**Problem to work on**
In the entries that follow, find the word "high" and report each line it is on.

Stored data entries:
··········
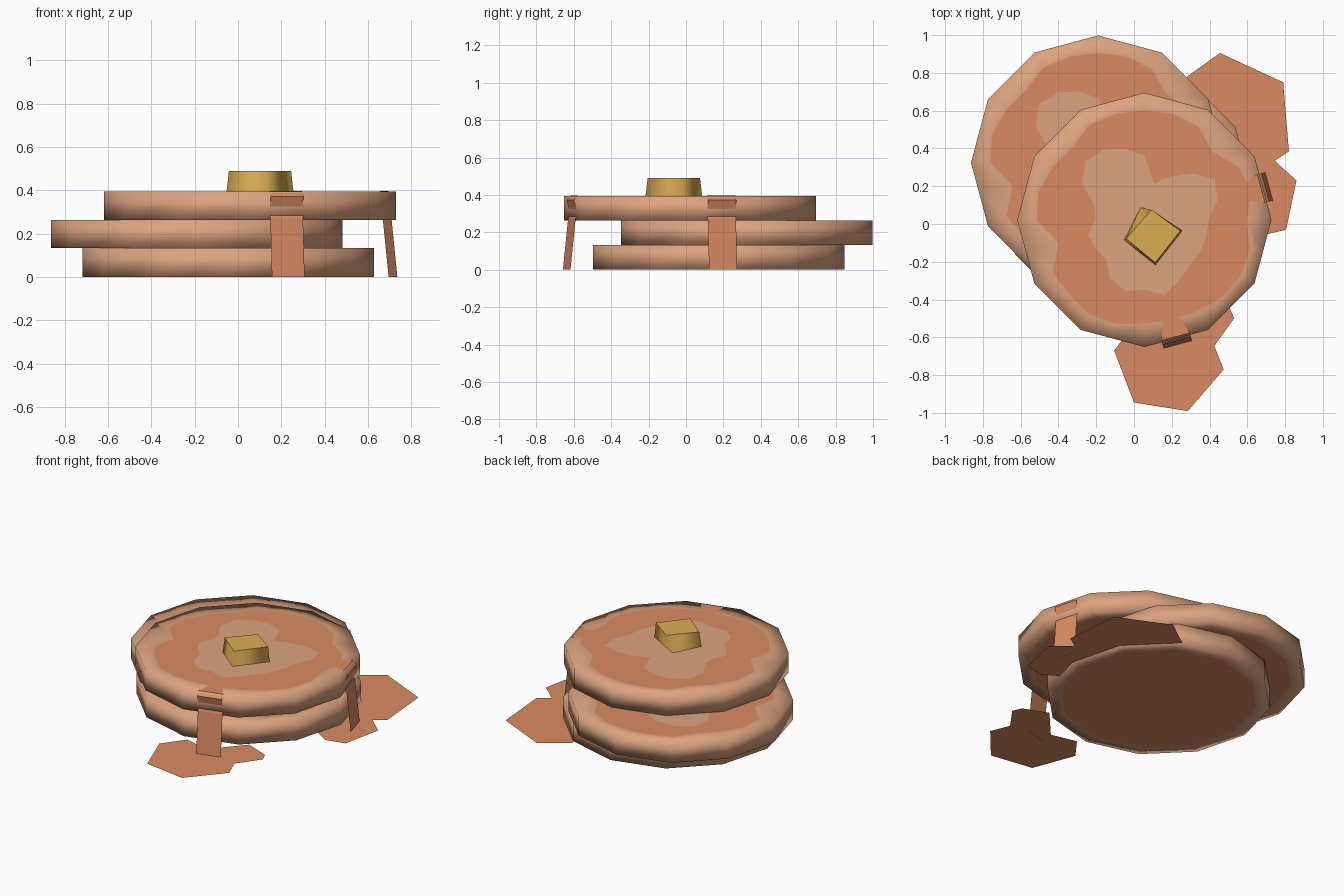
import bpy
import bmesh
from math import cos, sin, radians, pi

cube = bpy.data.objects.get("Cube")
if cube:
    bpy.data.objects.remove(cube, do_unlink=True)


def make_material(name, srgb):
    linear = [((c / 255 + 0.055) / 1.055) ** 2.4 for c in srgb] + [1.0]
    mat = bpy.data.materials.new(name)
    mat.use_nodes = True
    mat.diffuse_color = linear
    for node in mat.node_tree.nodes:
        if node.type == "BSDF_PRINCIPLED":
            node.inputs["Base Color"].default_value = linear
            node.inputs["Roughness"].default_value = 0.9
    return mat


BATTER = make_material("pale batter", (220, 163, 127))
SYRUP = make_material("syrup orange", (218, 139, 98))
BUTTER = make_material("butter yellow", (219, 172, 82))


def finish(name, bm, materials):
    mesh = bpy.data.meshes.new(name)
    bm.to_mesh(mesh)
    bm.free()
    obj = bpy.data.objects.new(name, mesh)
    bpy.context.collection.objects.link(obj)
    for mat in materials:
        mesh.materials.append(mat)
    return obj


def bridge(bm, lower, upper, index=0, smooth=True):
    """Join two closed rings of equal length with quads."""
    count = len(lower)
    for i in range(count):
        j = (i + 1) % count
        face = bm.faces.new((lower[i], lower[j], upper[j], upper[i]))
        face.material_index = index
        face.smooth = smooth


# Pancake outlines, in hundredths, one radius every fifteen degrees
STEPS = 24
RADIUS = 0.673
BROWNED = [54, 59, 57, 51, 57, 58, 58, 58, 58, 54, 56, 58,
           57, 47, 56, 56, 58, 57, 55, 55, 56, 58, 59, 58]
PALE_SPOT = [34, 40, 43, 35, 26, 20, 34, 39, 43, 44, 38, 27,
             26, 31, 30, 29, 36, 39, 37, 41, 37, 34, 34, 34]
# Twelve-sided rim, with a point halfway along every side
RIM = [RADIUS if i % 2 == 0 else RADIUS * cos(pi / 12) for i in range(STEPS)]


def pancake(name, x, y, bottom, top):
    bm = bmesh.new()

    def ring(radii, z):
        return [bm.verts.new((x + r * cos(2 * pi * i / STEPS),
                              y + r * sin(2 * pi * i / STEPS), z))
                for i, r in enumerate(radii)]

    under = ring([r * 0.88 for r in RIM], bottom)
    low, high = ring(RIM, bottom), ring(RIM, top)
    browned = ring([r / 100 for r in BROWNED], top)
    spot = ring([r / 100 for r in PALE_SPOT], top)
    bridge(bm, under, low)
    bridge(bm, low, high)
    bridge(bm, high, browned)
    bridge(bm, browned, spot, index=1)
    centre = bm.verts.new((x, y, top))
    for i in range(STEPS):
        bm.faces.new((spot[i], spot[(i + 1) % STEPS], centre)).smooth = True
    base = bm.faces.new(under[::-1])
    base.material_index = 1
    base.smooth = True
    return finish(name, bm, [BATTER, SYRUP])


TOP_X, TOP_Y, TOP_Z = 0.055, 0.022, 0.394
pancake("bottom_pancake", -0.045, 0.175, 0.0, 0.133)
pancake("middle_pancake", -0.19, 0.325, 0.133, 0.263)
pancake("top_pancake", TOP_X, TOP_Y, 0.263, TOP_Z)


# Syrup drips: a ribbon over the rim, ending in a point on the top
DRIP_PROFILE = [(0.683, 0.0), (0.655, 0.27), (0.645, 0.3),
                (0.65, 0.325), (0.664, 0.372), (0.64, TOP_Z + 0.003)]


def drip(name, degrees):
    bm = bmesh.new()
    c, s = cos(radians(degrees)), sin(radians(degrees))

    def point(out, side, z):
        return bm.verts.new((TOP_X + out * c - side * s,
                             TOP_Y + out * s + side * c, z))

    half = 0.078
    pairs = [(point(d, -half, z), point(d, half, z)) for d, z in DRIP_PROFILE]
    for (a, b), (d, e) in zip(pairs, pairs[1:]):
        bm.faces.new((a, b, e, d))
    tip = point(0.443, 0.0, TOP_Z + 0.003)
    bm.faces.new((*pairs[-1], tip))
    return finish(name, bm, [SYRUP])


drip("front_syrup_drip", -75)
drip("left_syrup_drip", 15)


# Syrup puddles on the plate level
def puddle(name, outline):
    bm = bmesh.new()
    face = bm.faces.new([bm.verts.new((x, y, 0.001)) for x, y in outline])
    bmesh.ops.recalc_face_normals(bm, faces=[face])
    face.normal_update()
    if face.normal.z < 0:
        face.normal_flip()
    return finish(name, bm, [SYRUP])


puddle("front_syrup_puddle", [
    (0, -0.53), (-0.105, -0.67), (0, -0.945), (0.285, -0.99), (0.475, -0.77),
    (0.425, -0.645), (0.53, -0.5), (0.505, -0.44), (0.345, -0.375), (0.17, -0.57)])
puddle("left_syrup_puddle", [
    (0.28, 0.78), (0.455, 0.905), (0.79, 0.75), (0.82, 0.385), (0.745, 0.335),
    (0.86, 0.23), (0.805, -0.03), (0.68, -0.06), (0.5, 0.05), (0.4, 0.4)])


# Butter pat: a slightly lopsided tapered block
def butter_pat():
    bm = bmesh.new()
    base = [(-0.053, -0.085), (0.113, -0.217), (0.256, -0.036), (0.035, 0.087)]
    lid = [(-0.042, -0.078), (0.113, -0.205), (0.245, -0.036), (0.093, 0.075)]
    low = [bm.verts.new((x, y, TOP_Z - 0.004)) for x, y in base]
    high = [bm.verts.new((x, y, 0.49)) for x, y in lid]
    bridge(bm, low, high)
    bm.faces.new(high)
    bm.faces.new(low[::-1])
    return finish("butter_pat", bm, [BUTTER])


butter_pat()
··········
**Response to the exercise**
    low, high = ring(RIM, bottom), ring(RIM, top)
    bridge(bm, low, high)
    bridge(bm, high, browned)
    high = [bm.verts.new((x, y, 0.49)) for x, y in lid]
    bridge(bm, low, high)
    bm.faces.new(high)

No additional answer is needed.